* Stored data entries:
------------------------------------
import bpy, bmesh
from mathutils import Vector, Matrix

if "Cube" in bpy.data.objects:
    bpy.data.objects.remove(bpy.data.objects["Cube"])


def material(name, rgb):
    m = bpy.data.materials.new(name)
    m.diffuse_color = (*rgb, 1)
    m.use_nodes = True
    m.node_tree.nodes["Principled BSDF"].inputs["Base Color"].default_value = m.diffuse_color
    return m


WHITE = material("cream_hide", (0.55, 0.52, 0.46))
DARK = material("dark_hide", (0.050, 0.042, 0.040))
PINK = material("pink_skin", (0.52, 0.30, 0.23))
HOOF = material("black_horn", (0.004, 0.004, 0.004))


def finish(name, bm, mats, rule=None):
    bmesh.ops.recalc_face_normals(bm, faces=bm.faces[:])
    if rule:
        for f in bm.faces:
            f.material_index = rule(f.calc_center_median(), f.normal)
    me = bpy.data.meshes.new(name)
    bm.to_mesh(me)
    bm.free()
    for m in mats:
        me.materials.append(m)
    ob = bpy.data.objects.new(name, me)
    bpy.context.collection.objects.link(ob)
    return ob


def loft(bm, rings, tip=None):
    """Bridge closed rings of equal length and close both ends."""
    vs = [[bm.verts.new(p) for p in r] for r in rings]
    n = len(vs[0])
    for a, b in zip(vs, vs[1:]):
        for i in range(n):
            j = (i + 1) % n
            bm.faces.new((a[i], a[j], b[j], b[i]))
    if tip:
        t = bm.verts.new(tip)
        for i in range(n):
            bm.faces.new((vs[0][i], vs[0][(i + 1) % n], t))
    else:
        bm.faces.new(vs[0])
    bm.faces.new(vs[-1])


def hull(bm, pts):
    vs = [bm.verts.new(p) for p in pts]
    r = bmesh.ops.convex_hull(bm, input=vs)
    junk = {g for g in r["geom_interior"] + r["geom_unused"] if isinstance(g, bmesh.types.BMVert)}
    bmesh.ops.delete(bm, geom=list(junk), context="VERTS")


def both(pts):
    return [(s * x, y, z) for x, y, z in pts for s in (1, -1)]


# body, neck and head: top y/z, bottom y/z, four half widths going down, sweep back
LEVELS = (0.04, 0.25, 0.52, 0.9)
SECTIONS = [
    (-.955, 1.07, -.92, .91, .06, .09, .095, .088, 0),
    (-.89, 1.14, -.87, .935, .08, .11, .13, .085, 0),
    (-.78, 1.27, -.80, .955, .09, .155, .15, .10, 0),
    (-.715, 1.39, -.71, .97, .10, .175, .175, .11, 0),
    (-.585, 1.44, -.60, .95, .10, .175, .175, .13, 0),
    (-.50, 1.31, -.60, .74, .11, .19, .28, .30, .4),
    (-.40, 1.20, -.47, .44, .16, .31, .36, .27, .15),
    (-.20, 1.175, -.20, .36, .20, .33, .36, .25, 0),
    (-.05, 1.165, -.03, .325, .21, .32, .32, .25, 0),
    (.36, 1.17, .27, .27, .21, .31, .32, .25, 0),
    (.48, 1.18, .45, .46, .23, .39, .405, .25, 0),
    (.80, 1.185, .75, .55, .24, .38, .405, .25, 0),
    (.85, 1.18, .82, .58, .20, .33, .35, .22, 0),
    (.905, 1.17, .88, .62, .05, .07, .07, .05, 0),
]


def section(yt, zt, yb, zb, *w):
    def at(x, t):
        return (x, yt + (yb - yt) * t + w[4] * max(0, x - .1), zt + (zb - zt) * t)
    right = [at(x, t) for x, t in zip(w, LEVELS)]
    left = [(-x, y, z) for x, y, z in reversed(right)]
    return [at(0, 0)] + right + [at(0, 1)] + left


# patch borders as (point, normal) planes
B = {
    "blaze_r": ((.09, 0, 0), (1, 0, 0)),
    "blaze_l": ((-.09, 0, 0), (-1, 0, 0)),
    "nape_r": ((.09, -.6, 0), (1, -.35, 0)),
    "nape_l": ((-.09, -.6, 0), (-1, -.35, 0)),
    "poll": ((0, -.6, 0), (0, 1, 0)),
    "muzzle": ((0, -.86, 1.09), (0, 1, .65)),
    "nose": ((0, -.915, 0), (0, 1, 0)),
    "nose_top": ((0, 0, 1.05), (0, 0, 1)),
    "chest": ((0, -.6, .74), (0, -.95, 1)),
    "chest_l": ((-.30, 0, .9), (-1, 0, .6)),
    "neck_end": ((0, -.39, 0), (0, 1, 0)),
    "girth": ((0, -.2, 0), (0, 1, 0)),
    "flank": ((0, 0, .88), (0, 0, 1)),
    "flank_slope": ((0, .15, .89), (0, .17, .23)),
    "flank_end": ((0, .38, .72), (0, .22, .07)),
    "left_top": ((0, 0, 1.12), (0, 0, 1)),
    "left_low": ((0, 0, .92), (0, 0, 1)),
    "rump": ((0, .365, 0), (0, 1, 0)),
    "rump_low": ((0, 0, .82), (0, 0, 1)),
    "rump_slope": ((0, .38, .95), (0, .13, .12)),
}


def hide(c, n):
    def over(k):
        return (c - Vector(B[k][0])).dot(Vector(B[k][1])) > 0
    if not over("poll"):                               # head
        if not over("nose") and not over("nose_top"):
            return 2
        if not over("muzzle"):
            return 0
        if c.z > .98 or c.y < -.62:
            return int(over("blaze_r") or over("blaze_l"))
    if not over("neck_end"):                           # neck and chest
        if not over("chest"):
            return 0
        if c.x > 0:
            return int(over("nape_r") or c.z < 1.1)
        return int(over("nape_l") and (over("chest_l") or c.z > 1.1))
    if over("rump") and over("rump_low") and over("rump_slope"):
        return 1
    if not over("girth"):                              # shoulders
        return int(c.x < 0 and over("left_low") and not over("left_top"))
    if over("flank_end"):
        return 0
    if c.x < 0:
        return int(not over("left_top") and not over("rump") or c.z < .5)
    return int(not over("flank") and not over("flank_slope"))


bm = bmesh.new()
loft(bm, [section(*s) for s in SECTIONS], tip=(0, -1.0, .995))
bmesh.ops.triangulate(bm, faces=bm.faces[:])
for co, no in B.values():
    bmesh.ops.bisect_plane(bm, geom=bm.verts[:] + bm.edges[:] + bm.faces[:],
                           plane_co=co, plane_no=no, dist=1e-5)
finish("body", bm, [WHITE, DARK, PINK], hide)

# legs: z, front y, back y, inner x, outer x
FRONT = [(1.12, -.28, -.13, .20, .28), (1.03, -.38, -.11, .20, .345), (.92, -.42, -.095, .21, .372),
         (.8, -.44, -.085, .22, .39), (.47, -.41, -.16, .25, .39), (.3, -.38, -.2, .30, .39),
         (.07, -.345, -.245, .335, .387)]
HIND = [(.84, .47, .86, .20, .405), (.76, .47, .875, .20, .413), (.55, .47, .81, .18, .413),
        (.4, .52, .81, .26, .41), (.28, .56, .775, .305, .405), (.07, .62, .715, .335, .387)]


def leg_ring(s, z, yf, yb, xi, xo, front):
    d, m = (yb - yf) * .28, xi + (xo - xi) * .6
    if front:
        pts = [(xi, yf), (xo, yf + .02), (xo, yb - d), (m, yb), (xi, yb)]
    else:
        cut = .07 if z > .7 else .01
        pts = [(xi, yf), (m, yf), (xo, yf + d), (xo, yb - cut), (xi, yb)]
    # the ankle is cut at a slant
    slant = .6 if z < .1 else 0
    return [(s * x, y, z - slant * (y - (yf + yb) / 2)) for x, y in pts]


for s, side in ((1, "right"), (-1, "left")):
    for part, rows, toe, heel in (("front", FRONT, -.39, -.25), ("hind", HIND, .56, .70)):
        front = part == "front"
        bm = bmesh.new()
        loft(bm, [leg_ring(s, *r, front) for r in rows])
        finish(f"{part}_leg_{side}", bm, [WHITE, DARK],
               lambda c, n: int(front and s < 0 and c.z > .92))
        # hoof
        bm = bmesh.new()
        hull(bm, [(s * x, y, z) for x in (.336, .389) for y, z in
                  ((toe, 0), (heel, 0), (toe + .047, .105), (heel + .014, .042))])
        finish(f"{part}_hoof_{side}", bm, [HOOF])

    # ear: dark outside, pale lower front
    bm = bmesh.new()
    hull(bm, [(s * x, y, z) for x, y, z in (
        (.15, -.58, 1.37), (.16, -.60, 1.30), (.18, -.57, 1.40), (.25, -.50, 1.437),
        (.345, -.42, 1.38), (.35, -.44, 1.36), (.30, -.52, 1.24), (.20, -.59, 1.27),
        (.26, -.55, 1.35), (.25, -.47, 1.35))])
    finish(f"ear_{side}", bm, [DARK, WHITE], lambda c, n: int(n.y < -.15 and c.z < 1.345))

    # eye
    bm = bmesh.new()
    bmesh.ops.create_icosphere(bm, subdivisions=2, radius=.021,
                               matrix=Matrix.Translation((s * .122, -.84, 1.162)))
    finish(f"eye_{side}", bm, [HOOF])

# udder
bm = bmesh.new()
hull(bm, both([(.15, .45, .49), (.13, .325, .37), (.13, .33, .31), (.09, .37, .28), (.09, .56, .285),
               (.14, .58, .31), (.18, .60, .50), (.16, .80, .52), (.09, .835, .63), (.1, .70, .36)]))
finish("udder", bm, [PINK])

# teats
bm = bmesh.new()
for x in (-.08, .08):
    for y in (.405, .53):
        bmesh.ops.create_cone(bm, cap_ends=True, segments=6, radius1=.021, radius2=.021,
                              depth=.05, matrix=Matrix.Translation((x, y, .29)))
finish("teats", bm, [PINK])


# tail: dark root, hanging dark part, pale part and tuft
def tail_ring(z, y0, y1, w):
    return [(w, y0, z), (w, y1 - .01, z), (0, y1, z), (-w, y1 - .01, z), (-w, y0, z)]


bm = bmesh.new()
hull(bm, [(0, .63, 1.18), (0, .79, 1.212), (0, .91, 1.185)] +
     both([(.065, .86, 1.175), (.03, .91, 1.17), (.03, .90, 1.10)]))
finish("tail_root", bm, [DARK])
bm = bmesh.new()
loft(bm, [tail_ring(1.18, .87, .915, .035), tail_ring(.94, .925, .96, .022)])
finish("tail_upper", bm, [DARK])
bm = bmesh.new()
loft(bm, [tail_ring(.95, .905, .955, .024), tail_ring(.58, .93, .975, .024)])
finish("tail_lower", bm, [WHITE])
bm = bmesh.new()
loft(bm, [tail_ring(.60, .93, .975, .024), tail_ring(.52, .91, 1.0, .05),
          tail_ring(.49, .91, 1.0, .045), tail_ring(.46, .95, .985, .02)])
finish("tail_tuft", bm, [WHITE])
------------------------------------
* THE TASK:
Which of the lines above carry the string "else"? Pick them out and copy them.

* ANSWER:
    else:
    else:
        cut = .07 if z > .7 else .01
    slant = .6 if z < .1 else 0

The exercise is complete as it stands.